# open 'MSYS2 MINGW64' from start menu
pacman -S --needed base-devel mingw-w64-x86_64-toolchain mingw-w64-x86_64-iverilog mingw-w64-x86_64-ghdl-llvm git
curl -O https://repo.msys2.org/mingw/mingw64/mingw-w64-x86_64-verilator-4.228-1-any.pkg.tar.zst
pacman -U mingw-w64-x86_64-verilator-4.228-1-any.pkg.tar.zst
In a MSYS2 MINGW64 terminal we need to set some environment variables to make Java/sbt available (you can make these
settings persistent by adding them to
~/.bashrc in MSYS2):
export PATH=/c/Program\ Files/Eclipse\ Adoptium/jdk-22.214.171.124-hotspot/bin:$PATH
With this you should be able to run sbt/verilator simulations from MSYS2 terminals (sbt via calling
MSYS2 for formal verification
In addition to the steps above we also need to install yosys, sby, z3 and yices. Both yosys(yosys-smtbmc workable) and sby are not available as official MSYS2 packages, but packages are provided by Readon <https://github.com/Readon>. If you used their installer then these steps are not needed (you should check if there are newer packages available).
pacman -S mingw-w64-x86_64-z3 mingw-w64-x86_64-yices mingw-w64-x86_64-autotools mingw-w64-x86_64-python3-pip
python3 -m pip install click
curl -OL https://github.com/Readon/MINGW-SpinalHDL/releases/download/v0.4.9/mingw-w64-x86_64-yosys-0.31-1-any.pkg.tar.zst
curl -OL https://github.com/Readon/MINGW-SpinalHDL/releases/download/v0.4.9/mingw-w64-x86_64-python-sby-0.31-1-any.pkg.tar.zst
pacman -U *-yosys-*.pkg.tar.*
pacman -U *-python-sby-*.pkg.tar*
A container for SpinalHDL development is available as well.
The container is hosted at
ghcr.io/spinalhdl/docker:master and can be used with Docker/Podman/Github Codespaces.
It is used for the SpinalHDL CI regression and can therefore be an easy way to run the CI commands locally.
To run the container run e.g.
podman run -v .:/workspace -it ghcr.io/spinalhdl/docker:master in a SpinalHDL project
root directory, making the project directory available in
Please consult the documentation of you Distribution (Linux, WSL) or Docker (Windows) on how to install the container runtime you want to use.
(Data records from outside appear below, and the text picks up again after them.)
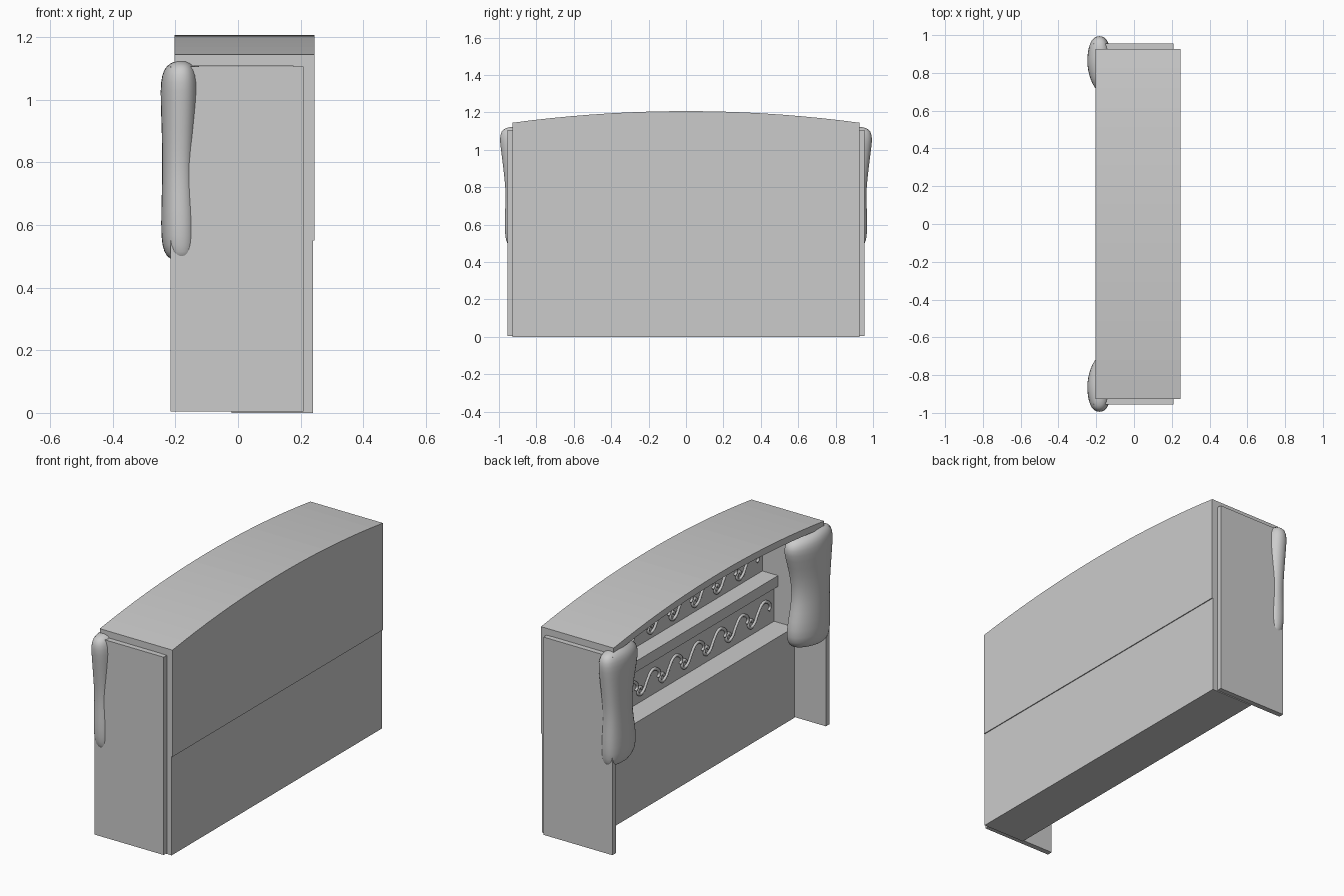
import bpy, bmesh, math

cube = bpy.data.objects.get("Cube")
if cube:
    bpy.data.objects.remove(cube)

grey = bpy.data.materials.new("plain grey")
grey.use_nodes = True
colour = (0.6, 0.6, 0.6, 1)
grey.diffuse_color = colour
grey.node_tree.nodes["Principled BSDF"].inputs["Base Color"].default_value = colour


def finish(name, bm, smooth=False):
    bmesh.ops.recalc_face_normals(bm, faces=bm.faces)
    mesh = bpy.data.meshes.new(name)
    bm.to_mesh(mesh)
    bm.free()
    mesh.materials.append(grey)
    for p in mesh.polygons:
        p.use_smooth = smooth
    obj = bpy.data.objects.new(name, mesh)
    bpy.context.collection.objects.link(obj)
    return obj


def prism(name, points, direction):
    """Extrude a closed outline along a direction."""
    bm = bmesh.new()
    face = bm.faces.new([bm.verts.new(p) for p in points])
    new = bmesh.ops.extrude_face_region(bm, geom=[face])["geom"]
    bmesh.ops.translate(bm, vec=direction,
                        verts=[v for v in new if isinstance(v, bmesh.types.BMVert)])
    return finish(name, bm)


def box(name, x0, x1, y0, y1, z0, z1):
    pts = [(x0, y0, z0), (x1, y0, z0), (x1, y1, z0), (x0, y1, z0)]
    return prism(name, pts, (0, 0, z1 - z0))


HALF = 0.927
SEGMENTS = 18


def arch(y, end):
    return end + 0.062 * (1 - (y / HALF) ** 2)


ys = [-HALF + 2 * HALF * i / SEGMENTS for i in range(SEGMENTS + 1)]

# Stepped body: solid base, recessed middle and moulded ledge
box("lower_body", -0.02, 0.24, -HALF, HALF, 0, 0.505)
box("middle_panel", 0.105, 0.24, -HALF, HALF, 0.505, 0.71)
box("shelf_ledge", 0.08, 0.24, -HALF, HALF, 0.706, 0.766)

# Arched upper back and lid
back = [(0.177, y, arch(y, 1.12)) for y in ys]
prism("upper_panel", [(0.177, -HALF, 0.766)] + back + [(0.177, HALF, 0.766)], (0.06, 0, 0))
outer = [(0.235, y, arch(y, 1.143)) for y in ys]
prism("back_panel", [(0.235, -HALF, 0.55)] + outer + [(0.235, HALF, 0.55)], (0.01, 0, 0))
lid = [(-0.203, y, arch(y, 1.145)) for y in ys]
lid += [(-0.203, y, arch(y, 1.108)) for y in reversed(ys)]
prism("arched_lid", lid, (0.448, 0, 0))


def bolster(name, side):
    """Padded corner: stacked teardrop rings, pinched at the waist."""
    # height, x centre, x half width, inner y, outer y
    rings = [(0.488, -0.178, 0.030, 0.78, 0.945),
             (0.497, -0.180, 0.048, 0.735, 0.957),
             (0.53, -0.183, 0.062, 0.705, 0.968),
             (0.60, -0.184, 0.064, 0.70, 0.972),
             (0.70, -0.186, 0.059, 0.725, 0.967),
             (0.79, -0.187, 0.056, 0.74, 0.965),
             (0.90, -0.185, 0.060, 0.725, 0.978),
             (1.00, -0.183, 0.066, 0.69, 0.991),
             (1.06, -0.183, 0.066, 0.675, 0.999),
             (1.10, -0.183, 0.055, 0.70, 0.99),
             (1.118, -0.182, 0.035, 0.76, 0.965),
             (1.126, -0.182, 0.012, 0.82, 0.92)]
    count = 20
    bm = bmesh.new()
    loops = []
    for z, cx, hx, y0, y1 in rings:
        loop = []
        for i in range(count):
            a = 2 * math.pi * i / count
            c, s = math.cos(a), math.sin(a)
            y = (y0 + y1) / 2 + (y1 - y0) / 2 * math.copysign(abs(c) ** 0.8, c)
            inner = max(0, -c)
            x = cx + hx * math.copysign(abs(s) ** 0.8, s) + 0.035 * inner
            loop.append(bm.verts.new((x, side * y, z)))
        loops.append(loop)
    for a, b in zip(loops, loops[1:]):
        for i in range(count):
            j = (i + 1) % count
            bm.faces.new((a[i], a[j], b[j], b[i]))
    bm.faces.new(loops[0])
    bm.faces.new(loops[-1])
    obj = finish(name, bm, True)
    sub = obj.modifiers.new("Rounding", 'SUBSURF')
    sub.levels = sub.render_levels = 1


# End panels and padded corners
for label, side in (("left", 1), ("right", -1)):
    y0, y1 = sorted((side * 0.925, side * 0.955))
    box(label + "_end_panel", -0.215, 0.21, y0, y1, 0.005, 1.107)
    bolster(label + "_bolster", side)


def scroll_band(name, x, z, count=9):
    """Row of curling wave ornaments made from a bevelled curve."""
    wave = [(0.050, 0.028), (0.034, 0.042), (0.014, 0.030), (0.026, 0.002),
            (0.062, 0.008), (0.098, 0.055), (0.140, 0.094), (0.184, 0.084),
            (0.205, 0.050), (0.190, 0.035)]
    pitch = 0.195
    data = bpy.data.curves.new(name, 'CURVE')
    data.dimensions = '3D'
    data.bevel_depth = 0.009
    data.bevel_resolution = 1
    data.resolution_u = 4
    data.use_fill_caps = True
    data.materials.append(grey)
    start = count * pitch / 2
    for n in range(count):
        spline = data.splines.new('BEZIER')
        spline.bezier_points.add(len(wave) - 1)
        for point, (u, v) in zip(spline.bezier_points, wave):
            point.co = (x, start - n * pitch - u, z + v)
            point.handle_left_type = point.handle_right_type = 'AUTO'
    bpy.context.collection.objects.link(bpy.data.objects.new(name, data))


scroll_band("lower_scrolls", 0.103, 0.55)
scroll_band("upper_scrolls", 0.175, 0.80)
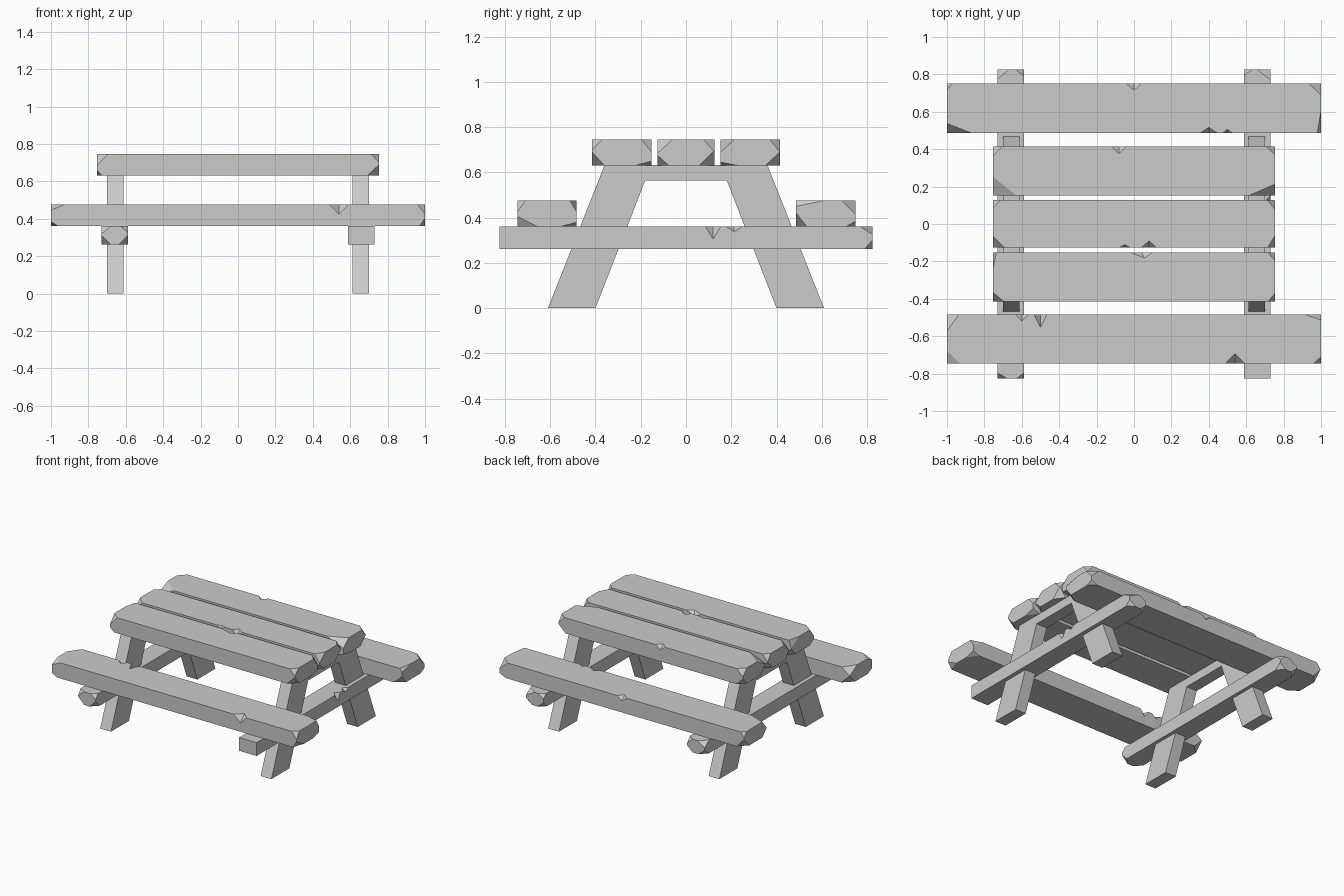
import bpy, bmesh, random
from mathutils import Vector

if "Cube" in bpy.data.objects:
    bpy.data.objects.remove(bpy.data.objects["Cube"])

random.seed(4)
CORNERS = [(-1, -1), (-1, 1), (1, -1), (1, 1)]


def new_object(name, bm):
    bmesh.ops.recalc_face_normals(bm, faces=bm.faces[:])
    me = bpy.data.meshes.new(name)
    bm.to_mesh(me)
    bm.free()
    ob = bpy.data.objects.new(name, me)
    bpy.context.collection.objects.link(ob)
    return ob


def slice_corner(bm, corner, sign, d):
    """Break one corner off a beam: d gives the cut length along each edge."""
    n = Vector([s / k for s, k in zip(sign, d)]).normalized()
    p = corner - Vector((sign[0] * d[0], 0, 0))
    bmesh.ops.bisect_plane(bm, geom=bm.verts[:] + bm.edges[:] + bm.faces[:],
                           dist=1e-5, plane_co=p, plane_no=n, clear_outer=True)
    bmesh.ops.holes_fill(bm, edges=[e for e in bm.edges if e.is_boundary], sides=0)


def cut_notch(ob, edge, along, inward, w, d, dz, skew=0.0):
    """Chop a V out of a top edge, as a tetrahedron grown about its valley."""
    a, b = edge - along * w, edge + along * w
    t = edge + inward * d + along * skew
    s = edge - Vector((0, 0, dz))
    m = (t + s) / 2
    bm = bmesh.new()
    vs = [bm.verts.new(m + (p - m) * 1.4) for p in (a, b, t, s)]
    for f in ((0, 1, 2), (0, 1, 3), (0, 2, 3), (1, 2, 3)):
        bm.faces.new([vs[i] for i in f])
    cutter = new_object("notch_cutter", bm)
    cutter.hide_render = True
    mod = ob.modifiers.new("notch", 'BOOLEAN')
    mod.operation, mod.solver, mod.object = 'DIFFERENCE', 'EXACT', cutter
    dg = bpy.context.evaluated_depsgraph_get()
    me = bpy.data.meshes.new_from_object(ob.evaluated_get(dg))
    ob.modifiers.clear()
    ob.data = me
    bpy.data.objects.remove(cutter)


def beam(name, x, y, z, top, bottom, notches=(), axis=0):
    """Box with broken corners; top/bottom hold (dx, dy, dz) per corner or None."""
    lo, hi = Vector((x[0], y[0], z[0])), Vector((x[1], y[1], z[1]))
    bm = bmesh.new()
    bmesh.ops.create_cube(bm, size=1)
    for v in bm.verts:
        v.co = Vector([(lo[i] + hi[i]) / 2 + v.co[i] * (hi[i] - lo[i]) for i in range(3)])
    for sz, chips in ((1, top), (-1, bottom)):
        for (sx, sy), d in zip(CORNERS, chips):
            if d:
                sign = (sx, sy, sz)
                c = Vector([hi[i] if sign[i] > 0 else lo[i] for i in range(3)])
                slice_corner(bm, c, sign, d)
    ob = new_object(name, bm)
    along = Vector((1, 0, 0)) if axis == 0 else Vector((0, 1, 0))
    across = 1 - axis
    for side, pos, w, d, dz, skew in notches:
        e = Vector((0, 0, hi.z))
        e[axis] = pos
        e[across] = hi[across] if side > 0 else lo[across]
        inward = Vector((0, 0, 0))
        inward[across] = -side
        cut_notch(ob, e, along, inward, w, d, dz, skew)
    return ob


def rough():
    return tuple(random.uniform(0.045, 0.07) for _ in range(3))


# Table top: three planks
TX, TZ = (-0.755, 0.755), (0.63, 0.745)
beam("front_table_plank", TX, (-0.415, -0.152), TZ,
     [(.06, .05, .06), (.02, .09, .055), (.04, .045, .045), (.04, .045, .055)],
     [(.03, .05, .03), rough(), (.065, .055, .06), (.05, .075, .02)],
     [(1, .04, .06, .03, .03, .015)])
beam("middle_table_plank", TX, (-0.125, 0.127), TZ,
     [(.06, .06, .055), (.04, .04, .05), (.04, .065, .06), (.04, .05, .055)],
     [rough(), rough(), (.05, .05, .045), (.05, .07, .07)],
     [(-1, .08, .04, .035, .04, 0), (-1, -.05, .03, .015, .02, 0)])
beam("back_table_plank", TX, (0.153, 0.415), TZ,
     [(.125, .1, .05), (.05, .05, .05), (.14, .06, .055), (.05, .045, .055)],
     [rough(), rough(), (.05, .08, .015), (.06, .065, .06)],
     [(1, -.08, .04, .04, .03, 0)])

# Bench seats
SX, SZ = (-1, 1), (0.36, 0.475)
beam("front_seat", SX, (-0.745, -0.483), SZ,
     [(.07, .065, .03), (.065, .09, .05), (.04, .035, .05), (.09, .03, .05)],
     [(.04, .05, .025), rough(), (.03, .09, .045), (.05, .075, .02)],
     [(1, -.6, .035, .035, .03, 0), (1, -.5, .035, .07, .05, 0),
      (-1, .54, .052, .05, .05, 0)])
beam("back_seat", SX, (0.487, 0.75), SZ,
     [(.13, .05, .06), (.03, .03, .04), (.02, .12, .025), (.065, .06, .06)],
     [rough(), rough(), rough(), (.05, .045, .025)],
     [(1, 0, .04, .035, .03, 0), (-1, .4, .045, .03, .03, 0),
      (-1, .5, .025, .02, .02, 0)])

# Cross beams carrying the seats
BY, BZ = (-0.825, 0.825), (0.262, 0.36)
beam("left_cross_beam", (-0.73, -0.587), BY, BZ,
     [(.05, .03, .04), (.06, .05, .04), (.04, .03, .035), (.045, .035, .04)],
     [(.05, .05, .05), (.05, .05, .04), (.05, .05, .05), (.045, .05, .04)], axis=1)
beam("right_cross_beam", (0.587, 0.73), BY, BZ,
     [None, (.045, .03, .03), None, (.07, .055, .035)],
     [None, (.05, .04, .04), None, (.05, .035, .04)],
     [(1, .12, .033, .03, .055, 0), (1, .213, .035, .03, .022, 0)], axis=1)

# A-shaped leg frames: splayed legs joined by a top rail
HALF = [(0.18, 0.565), (0.40, 0), (0.61, 0), (0.36, 0.632)]
PROFILE = HALF + [(-y, z) for y, z in reversed(HALF)]
for side, x0 in (("left", -0.70), ("right", 0.612)):
    bm = bmesh.new()
    # right leg, rail, left leg as one outline
    f = bm.faces.new([bm.verts.new((x0, y, z)) for y, z in PROFILE])
    ext = bmesh.ops.extrude_face_region(bm, geom=[f])
    for v in ext["geom"]:
        if isinstance(v, bmesh.types.BMVert):
            v.co.x += 0.088
    new_object(side + "_leg_frame", bm)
Multiple editors/IDEs (e.g. VSCode, IntelliJ, Neovide) allow for remote development in a container. Please consult the documentation of the editor on how to do remote development.
Installing SBT in an internet-free Linux environment
If you are not using an air-gapped environment we recommend to go with the normal linux installation. (which is a subset of the installation for an air-gapped environment)
Normally, SBT uses online repositories to download and cache your projects dependencies. This cache is located in several folders:
To set up an internet-free environment, you can:
Create a first SpinalHDL project
We have prepared a ready-to-go project for you the: getting started repository.
You can download it, or clone it.
The following commands clone the project into a new directory named
MySpinalProject and initialize a fresh
git clone --depth 1 https://github.com/SpinalHDL/SpinalTemplateSbt.git MySpinalProject
rm -rf .git
git add .
git commit -m "Initial commit from template"
The directory structure of a project
The structure described here is the default structure, but it can be easily modified.
In the root of the project are the following files:
Scala configuration for
Scala configuration for
The folder containing hardware descriptions
More Scala configuration
List of files to ignore in versioning
More configuration for
Configuration of rules to auto-format the code
As you probably guessed it, the interesting thing here is
hw/. It contains
vhdl/ for your IPs and
for IPs generated with Spinal.
hw/spinal/ contains a folder named after your project name. This name must
be set in
build.sbt (along with the company name) and in
it must be the one in
package yourprojectname at the beginning of
hw/spinal/yourprojectname/, are the descriptions of your IPs, simulation
tests, formal tests; and there is
Config.scala, which contains the
sbt must be used only at the root of the project, in the folder
Using Spinal on SpinalHDL code
Now the tutorial shows how to use Spinal on SpinalHDL code depending on your development environment: